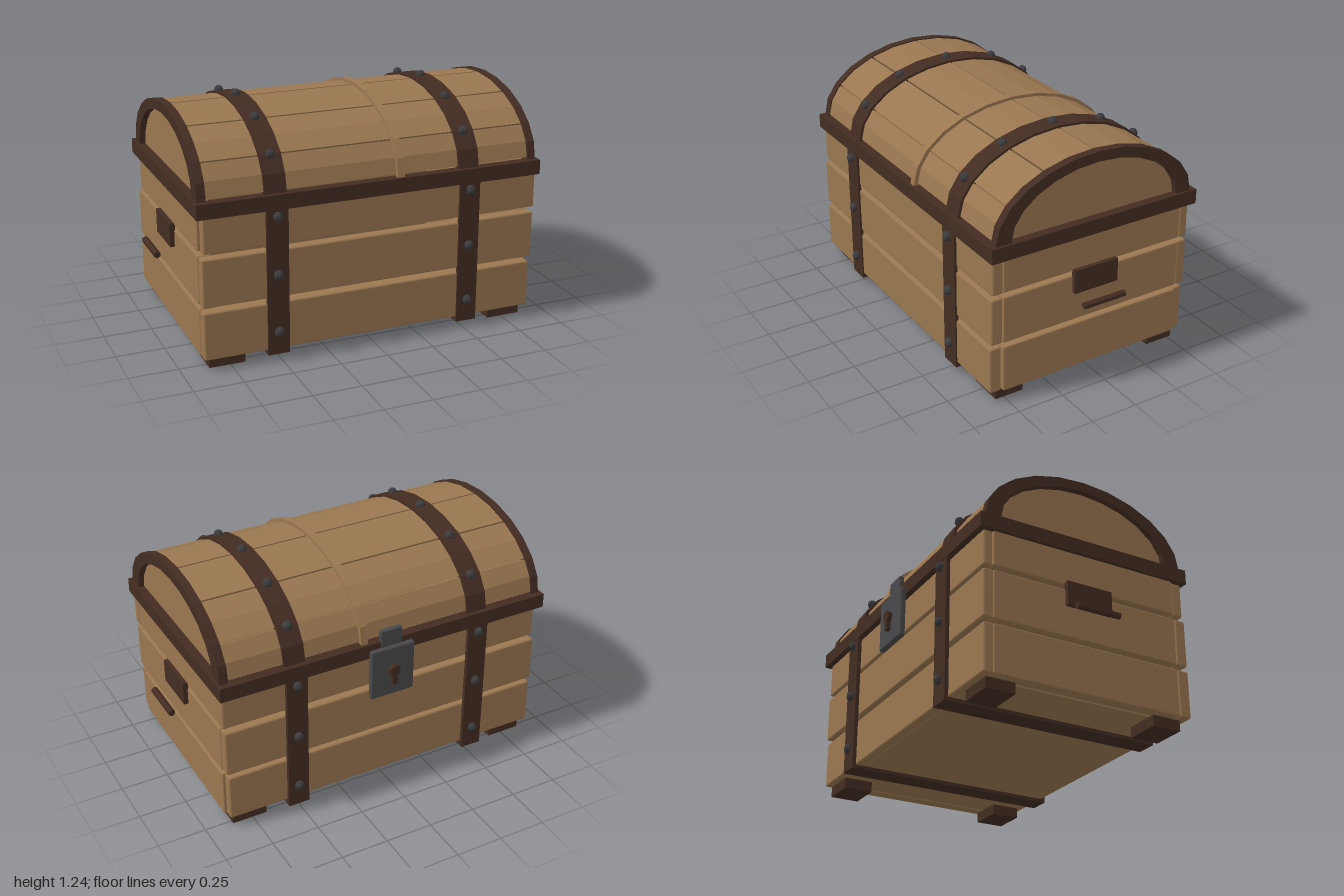
import * as THREE from 'three';
import { RoundedBoxGeometry } from 'three/addons/geometries/RoundedBoxGeometry.js';

const CZ = 0.011;      // middle of the chest in z
const LID_Y = 0.86;    // spring line of the lid arch

export function createModel() {
  const root = new THREE.Group();
  root.name = 'treasureChest';

  const material = (name, color) => {
    const m = new THREE.MeshStandardMaterial({ color });
    m.name = name;
    return m;
  };
  const wood = material('wood', 0x9a7750);
  const darkWood = material('darkWood', 0x432c22);
  const iron = material('iron', 0x4a4a4c);
  const rivetIron = material('rivetIron', 0x3c3c3e);
  rivetIron.flatShading = true;

  const add = (name, geometry, mat) => {
    const mesh = new THREE.Mesh(geometry, mat);
    mesh.name = name;
    root.add(mesh);
    return mesh;
  };
  // Box given by its extents; a bevel makes chamfered edges
  const box = (name, mat, [x0, x1], [y0, y1], [z0, z1], bevel = 0) => {
    const s = [x1 - x0, y1 - y0, z1 - z0];
    const g = bevel ? new RoundedBoxGeometry(...s, 1, bevel) : new THREE.BoxGeometry(...s);
    return add(name, g.translate((x0 + x1) / 2, (y0 + y1) / 2, (z0 + z1) / 2), mat);
  };
  // Elliptical arch segment between two angles (degrees), running from x0 to x1
  const arch = (name, mat, [a, b], [ia, ib], [x0, x1], from = 0, to = 180) => {
    const n = Math.round((to - from) / 15);
    const pts = [];
    const point = (rx, ry, i) => {
      const t = THREE.MathUtils.degToRad(from + ((to - from) * i) / n);
      pts.push(new THREE.Vector2(rx * Math.cos(t), ry * Math.sin(t)));
    };
    for (let i = 0; i <= n; i++) point(a, b, i);
    if (ia > 0) for (let i = n; i >= 0; i--) point(ia, ib, i);
    const g = new THREE.ExtrudeGeometry(new THREE.Shape(pts), { depth: x1 - x0, bevelEnabled: false });
    return add(name, g.rotateY(Math.PI / 2).translate(x0, LID_Y, CZ), mat);
  };
  const rivet = (x, y, z) => {
    add('rivet', new THREE.SphereGeometry(0.025, 8, 6), rivetIron).position.set(x, y, z);
  };

  // Body: three rows of separate planks, with open gaps between the rows
  const rows = [
    { y: [0.06, 0.308], x: [-0.893, 0.882], z: [-0.55, 0.59] },
    { y: [0.332, 0.58], x: [-0.893, 0.892], z: [-0.553, 0.588] },
    { y: [0.604, 0.85], x: [-0.883, 0.897], z: [-0.546, 0.585] },
  ];
  for (const { y, x, z } of rows) {
    box('frontPlank', wood, x, y, [0.526, z[1]], 0.01);
    box('backPlank', wood, x, y, [z[0], -0.497], 0.01);
    box('leftPlank', wood, [0.825, 0.895], y, [-0.5, 0.524], 0.008);
    box('rightPlank', wood, [-0.895, -0.825], y, [-0.5, 0.524], 0.008);
  }
  box('floor', wood, [-0.81, 0.81], [0.062, 0.1], [-0.5, 0.53]);

  // Rim frame between body and lid
  const rimY = [0.784, 0.86];
  box('frontRim', darkWood, [-0.914, 0.914], rimY, [0.545, 0.598]);
  box('backRim', darkWood, [-0.914, 0.914], rimY, [-0.578, -0.525]);
  for (const s of [-1, 1]) {
    box('sideRim', darkWood, s < 0 ? [-0.914, -0.855] : [0.855, 0.914], rimY, [-0.525, 0.545]);
  }

  // Lid: six curved planks with narrow gaps
  for (let k = 0; k < 6; k++) {
    const from = k * 30 + (k === 0 ? 1.8 : 0.5);
    const to = k * 30 + 30 - (k === 5 ? 1.8 : 0.5);
    arch('lidPlank', wood, [0.55, 0.336], [0.51, 0.3], [-0.88, 0.88], from, to);
  }
  for (const s of [-1, 1]) {
    const span = (lo, hi) => (s < 0 ? [-hi, -lo] : [lo, hi]);
    arch('lidEndPanel', wood, [0.505, 0.308], [0, 0], span(0.83, 0.868));
    arch('lidEndTrim', darkWood, [0.557, 0.342], [0.474, 0.29], span(0.856, 0.9));
  }
  arch('lidBatten', wood, [0.572, 0.352], [0.54, 0.33], [0.12, 0.157]);

  // Straps wrapping the body and the lid, with rivets
  for (const x of [-0.515, 0.515]) {
    const w = [x - 0.056, x + 0.056];
    box('frontStrap', darkWood, w, [0.036, 0.79], [0.58, 0.597]);
    box('backStrap', darkWood, w, [0.036, 0.79], [-0.576, -0.556]);
    box('bottomStrap', darkWood, w, [0.036, 0.054], [-0.57, 0.59]);
    arch('lidStrap', darkWood, [0.564, 0.348], [0.53, 0.325], w);
    for (const y of [0.155, 0.455, 0.752]) {
      rivet(x, y, 0.602);
      rivet(x, y, -0.58);
    }
    for (const deg of [30, 60, 90, 120, 150]) {
      const t = THREE.MathUtils.degToRad(deg);
      rivet(x, LID_Y + 0.35 * Math.sin(t), CZ + 0.566 * Math.cos(t));
    }
  }

  // Feet, handle plates and hexagonal handle bars
  for (const s of [-1, 1]) {
    const span = (lo, hi) => (s < 0 ? [-hi, -lo] : [lo, hi]);
    box('frontFoot', darkWood, span(0.673, 0.858), [0, 0.055], [0.39, 0.545]);
    box('backFoot', darkWood, span(0.673, 0.858), [0, 0.055], [-0.52, -0.366]);
    box('handlePlate', darkWood, span(0.89, 0.918), [0.49, 0.615], [-0.112, 0.137]);
    const bar = new THREE.CylinderGeometry(0.018, 0.018, 0.236, 6).toNonIndexed();
    bar.computeVertexNormals();
    add('handleBar', bar.rotateX(Math.PI / 2), darkWood).position.set(s * 0.984, 0.456, 0.012);
  }

  // Lock on the back: plate, hasp and raised keyhole
  box('lockPlate', iron, [-0.122, 0.122], [0.552, 0.828], [-0.603, -0.57], 0.01);
  box('hasp', iron, [-0.06, 0.06], [0.8, 0.922], [-0.583, -0.555], 0.008);
  const disc = new THREE.CylinderGeometry(0.03, 0.03, 0.027, 12).rotateX(Math.PI / 2);
  add('keyholeDisc', disc, darkWood).position.set(0, 0.7, -0.613);
  box('keyholeSlot', darkWood, [-0.013, 0.013], [0.622, 0.69], [-0.625, -0.6]);

  return root;
}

Problem: Through to the final line, copy the material above exactly and skip the images.

Result of the task:
import * as THREE from 'three';
import { RoundedBoxGeometry } from 'three/addons/geometries/RoundedBoxGeometry.js';

const CZ = 0.011;      // middle of the chest in z
const LID_Y = 0.86;    // spring line of the lid arch

export function createModel() {
  const root = new THREE.Group();
  root.name = 'treasureChest';

  const material = (name, color) => {
    const m = new THREE.MeshStandardMaterial({ color });
    m.name = name;
    return m;
  };
  const wood = material('wood', 0x9a7750);
  const darkWood = material('darkWood', 0x432c22);
  const iron = material('iron', 0x4a4a4c);
  const rivetIron = material('rivetIron', 0x3c3c3e);
  rivetIron.flatShading = true;

  const add = (name, geometry, mat) => {
    const mesh = new THREE.Mesh(geometry, mat);
    mesh.name = name;
    root.add(mesh);
    return mesh;
  };
  // Box given by its extents; a bevel makes chamfered edges
  const box = (name, mat, [x0, x1], [y0, y1], [z0, z1], bevel = 0) => {
    const s = [x1 - x0, y1 - y0, z1 - z0];
    const g = bevel ? new RoundedBoxGeometry(...s, 1, bevel) : new THREE.BoxGeometry(...s);
    return add(name, g.translate((x0 + x1) / 2, (y0 + y1) / 2, (z0 + z1) / 2), mat);
  };
  // Elliptical arch segment between two angles (degrees), running from x0 to x1
  const arch = (name, mat, [a, b], [ia, ib], [x0, x1], from = 0, to = 180) => {
    const n = Math.round((to - from) / 15);
    const pts = [];
    const point = (rx, ry, i) => {
      const t = THREE.MathUtils.degToRad(from + ((to - from) * i) / n);
      pts.push(new THREE.Vector2(rx * Math.cos(t), ry * Math.sin(t)));
    };
    for (let i = 0; i <= n; i++) point(a, b, i);
    if (ia > 0) for (let i = n; i >= 0; i--) point(ia, ib, i);
    const g = new THREE.ExtrudeGeometry(new THREE.Shape(pts), { depth: x1 - x0, bevelEnabled: false });
    return add(name, g.rotateY(Math.PI / 2).translate(x0, LID_Y, CZ), mat);
  };
  const rivet = (x, y, z) => {
    add('rivet', new THREE.SphereGeometry(0.025, 8, 6), rivetIron).position.set(x, y, z);
  };

  // Body: three rows of separate planks, with open gaps between the rows
  const rows = [
    { y: [0.06, 0.308], x: [-0.893, 0.882], z: [-0.55, 0.59] },
    { y: [0.332, 0.58], x: [-0.893, 0.892], z: [-0.553, 0.588] },
    { y: [0.604, 0.85], x: [-0.883, 0.897], z: [-0.546, 0.585] },
  ];
  for (const { y, x, z } of rows) {
    box('frontPlank', wood, x, y, [0.526, z[1]], 0.01);
    box('backPlank', wood, x, y, [z[0], -0.497], 0.01);
    box('leftPlank', wood, [0.825, 0.895], y, [-0.5, 0.524], 0.008);
    box('rightPlank', wood, [-0.895, -0.825], y, [-0.5, 0.524], 0.008);
  }
  box('floor', wood, [-0.81, 0.81], [0.062, 0.1], [-0.5, 0.53]);

  // Rim frame between body and lid
  const rimY = [0.784, 0.86];
  box('frontRim', darkWood, [-0.914, 0.914], rimY, [0.545, 0.598]);
  box('backRim', darkWood, [-0.914, 0.914], rimY, [-0.578, -0.525]);
  for (const s of [-1, 1]) {
    box('sideRim', darkWood, s < 0 ? [-0.914, -0.855] : [0.855, 0.914], rimY, [-0.525, 0.545]);
  }

  // Lid: six curved planks with narrow gaps
  for (let k = 0; k < 6; k++) {
    const from = k * 30 + (k === 0 ? 1.8 : 0.5);
    const to = k * 30 + 30 - (k === 5 ? 1.8 : 0.5);
    arch('lidPlank', wood, [0.55, 0.336], [0.51, 0.3], [-0.88, 0.88], from, to);
  }
  for (const s of [-1, 1]) {
    const span = (lo, hi) => (s < 0 ? [-hi, -lo] : [lo, hi]);
    arch('lidEndPanel', wood, [0.505, 0.308], [0, 0], span(0.83, 0.868));
    arch('lidEndTrim', darkWood, [0.557, 0.342], [0.474, 0.29], span(0.856, 0.9));
  }
  arch('lidBatten', wood, [0.572, 0.352], [0.54, 0.33], [0.12, 0.157]);

  // Straps wrapping the body and the lid, with rivets
  for (const x of [-0.515, 0.515]) {
    const w = [x - 0.056, x + 0.056];
    box('frontStrap', darkWood, w, [0.036, 0.79], [0.58, 0.597]);
    box('backStrap', darkWood, w, [0.036, 0.79], [-0.576, -0.556]);
    box('bottomStrap', darkWood, w, [0.036, 0.054], [-0.57, 0.59]);
    arch('lidStrap', darkWood, [0.564, 0.348], [0.53, 0.325], w);
    for (const y of [0.155, 0.455, 0.752]) {
      rivet(x, y, 0.602);
      rivet(x, y, -0.58);
    }
    for (const deg of [30, 60, 90, 120, 150]) {
      const t = THREE.MathUtils.degToRad(deg);
      rivet(x, LID_Y + 0.35 * Math.sin(t), CZ + 0.566 * Math.cos(t));
    }
  }

  // Feet, handle plates and hexagonal handle bars
  for (const s of [-1, 1]) {
    const span = (lo, hi) => (s < 0 ? [-hi, -lo] : [lo, hi]);
    box('frontFoot', darkWood, span(0.673, 0.858), [0, 0.055], [0.39, 0.545]);
    box('backFoot', darkWood, span(0.673, 0.858), [0, 0.055], [-0.52, -0.366]);
    box('handlePlate', darkWood, span(0.89, 0.918), [0.49, 0.615], [-0.112, 0.137]);
    const bar = new THREE.CylinderGeometry(0.018, 0.018, 0.236, 6).toNonIndexed();
    bar.computeVertexNormals();
    add('handleBar', bar.rotateX(Math.PI / 2), darkWood).position.set(s * 0.984, 0.456, 0.012);
  }

  // Lock on the back: plate, hasp and raised keyhole
  box('lockPlate', iron, [-0.122, 0.122], [0.552, 0.828], [-0.603, -0.57], 0.01);
  box('hasp', iron, [-0.06, 0.06], [0.8, 0.922], [-0.583, -0.555], 0.008);
  const disc = new THREE.CylinderGeometry(0.03, 0.03, 0.027, 12).rotateX(Math.PI / 2);
  add('keyholeDisc', disc, darkWood).position.set(0, 0.7, -0.613);
  box('keyholeSlot', darkWood, [-0.013, 0.013], [0.622, 0.69], [-0.625, -0.6]);

  return root;
}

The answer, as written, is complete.